Battle Hymn of the Tiger Mother, by Amy Chua, The Penguin Press, RRP$25.95, Bloomsbury, RRP£12.99, 237 pages
Battle Hymn of the Tiger Mother is a parenting memoir by a Yale law professor, Amy Chua. Previously best known for writing books about global superpowers, Chua has come home for this breathtakingly personal book about her strategy for raising super-powered children. “A lot of people wonder how Chinese parents raise such stereotypically successful kids. They wonder what these parents do to produce so many math whizzes and music prodigies, what it’s like inside the family and whether they could do it too. Well, I can tell them, because I have done it.”
Chua’s strategy as a fearsome “tiger mother” is the exact opposite of everything that the western liberal holds dear. Our focus on raising children to be happy, opinionated and well-balanced is interpreted as lazy weakness in Chua’s world. We, as western parents, aren’t trying hard enough. Mothers go to yoga and spas rather than spend hours forcing children to work harder. (No wonder that this book is already labelled “controversial”. The internet is buzzing with outraged parents).
By way of a warm up, Chua tells us that her two daughters are not allowed playdates (“Why why why this terrible western institution?”). Other mothers treat her icily when she makes excuses not to let her children socialise. Nor are they allowed to watch television, play computer games, or do any hobbies or activities they choose for themselves.
Accordingly, Chua chooses musical instruments for the girls, although only the piano and violin are acceptable to the Tiger Mother, for these are hard to master and can bring great rewards and prestige.
Her tale is compelling in the same way as a good thriller. Are obedient A-graders Sophia and Lulu going to grow up, perhaps discover boys, shopping and YouTube and rebel against the tyranny of their mother? Oh yes. The denouement, involving smashed glass, a despairing Chua, and tennis lessons, is well worth the wait.

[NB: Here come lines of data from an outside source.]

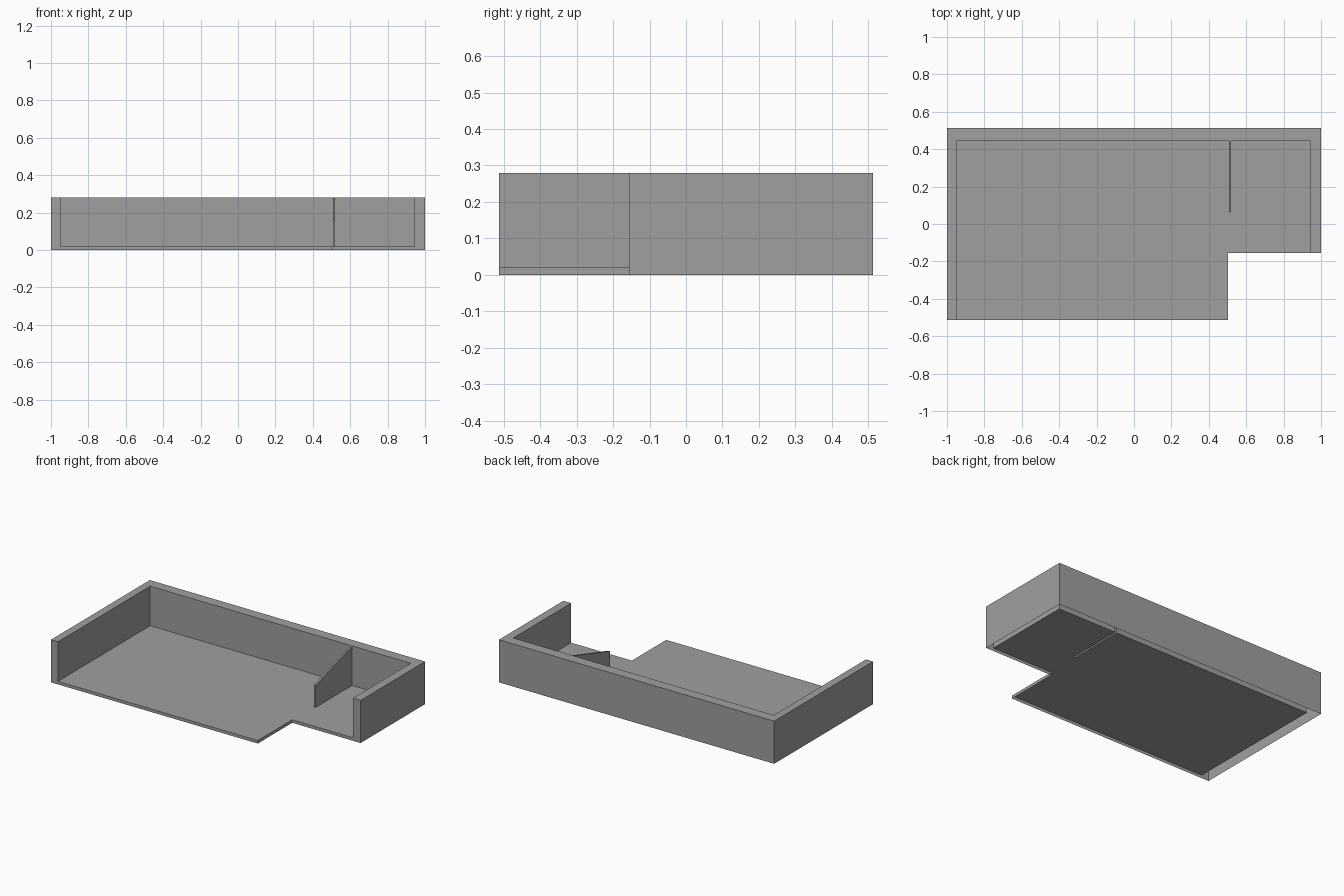
import bpy
import bmesh

cube = bpy.data.objects.get("Cube")
if cube:
    bpy.data.objects.remove(cube, do_unlink=True)

# Main dimensions
TOP, FLOOR, PART_FRONT = 0.28, 0.02, 0.165
FRONT, BACK, NOTCH_Y, NOTCH_X = -0.513, 0.513, -0.156, 0.503
IN_L, IN_R, IN_B = -0.949, 0.944, 0.444
P_L, P_R, P_Y = 0.507, 0.518, 0.064

grey = bpy.data.materials.new("plain_grey")
grey.use_nodes = True
GREY = (0.35, 0.35, 0.35, 1)
grey.diffuse_color = GREY
grey.node_tree.nodes["Principled BSDF"].inputs["Base Color"].default_value = GREY


def ribbon(bm, path, lo, hi):
    """Upright faces along a path; hi is one height or one per point."""
    tops = hi if isinstance(hi, list) else [hi] * len(path)
    for (p, q), (a, b) in zip(zip(path, path[1:]), zip(tops, tops[1:])):
        corners = [(*p, lo), (*q, lo), (*q, b), (*p, a)]
        bm.faces.new([bm.verts.new(c) for c in corners])


def sheet(bm, path, heights):
    tops = heights if isinstance(heights, list) else [heights] * len(path)
    bm.faces.new([bm.verts.new((*p, z)) for p, z in zip(path, tops)])


def finish(name, bm):
    bmesh.ops.remove_doubles(bm, verts=bm.verts, dist=0.0001)
    mesh = bpy.data.meshes.new(name)
    bm.to_mesh(mesh)
    bm.free()
    mesh.materials.append(grey)
    obj = bpy.data.objects.new(name, mesh)
    bpy.context.collection.objects.link(obj)
    return obj


outer = [(1, NOTCH_Y), (1, BACK), (-1, BACK), (-1, FRONT)]
inner_main = [(IN_L, FRONT), (IN_L, IN_B), (P_L, IN_B)]
inner_side = [(P_R, IN_B), (IN_R, IN_B), (IN_R, NOTCH_Y)]
divider = [(P_L, IN_B), (P_L, P_Y), (P_R, P_Y), (P_R, IN_B)]
front_edge = [(IN_L, FRONT), (NOTCH_X, FRONT), (NOTCH_X, NOTCH_Y), (IN_R, NOTCH_Y)]

# Hollow three-sided wall, open underneath, with end caps and a flat rim
bm = bmesh.new()
ribbon(bm, outer + inner_main[:1], 0, TOP)
ribbon(bm, [inner_side[-1], outer[0]], 0, TOP)
ribbon(bm, inner_main, FLOOR, TOP)
ribbon(bm, inner_side, FLOOR, TOP)
sheet(bm, outer + inner_main + inner_side, TOP)
finish("perimeter_wall", bm)

# Thin partition with a sloping top
bm = bmesh.new()
slope = [TOP, PART_FRONT, PART_FRONT, TOP]
ribbon(bm, divider, FLOOR, slope)
sheet(bm, divider, slope)
finish("partition", bm)

# Floor sheet slotted under the partition, with a lip along the open front
bm = bmesh.new()
ribbon(bm, front_edge, 0, FLOOR)
outline = front_edge + inner_side[1::-1] + divider[2:0:-1] + inner_main[:0:-1]
sheet(bm, outline, FLOOR)
finish("floor", bm)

A huge amount of vitriol has been heaped upon Chua, and she is self-admittedly cruel (Lulu, aged three, refuses to start playing the piano. So she is put out into the garden, on the coldest day of the New England winter, until she bends to her mother’s will).
But Chua is also aware of her own ridiculousness, and her writing is very funny in places. Having run over her older daughter’s foot with her car at the start of the summer, Chua breezily informs us that Sophia’s boot and crutches “put her in a bad mood but at least gave her a lot of time to practise the piano”.
Despite its don’t-care tone, this book leaves not a sour taste, but a sad one. Chua has lost sight of the fun of having children. That’s not part of the Tiger Mother philosophy. Saddest of all is her description of how her mother-in-law just wanted to spend a whole carefree day with each of her granddaughters. She begged Chua. “But I never had a full day for them to spare. The girls barely had time as it was to do their homework, speak Chinese with their tutor and practise their instruments.”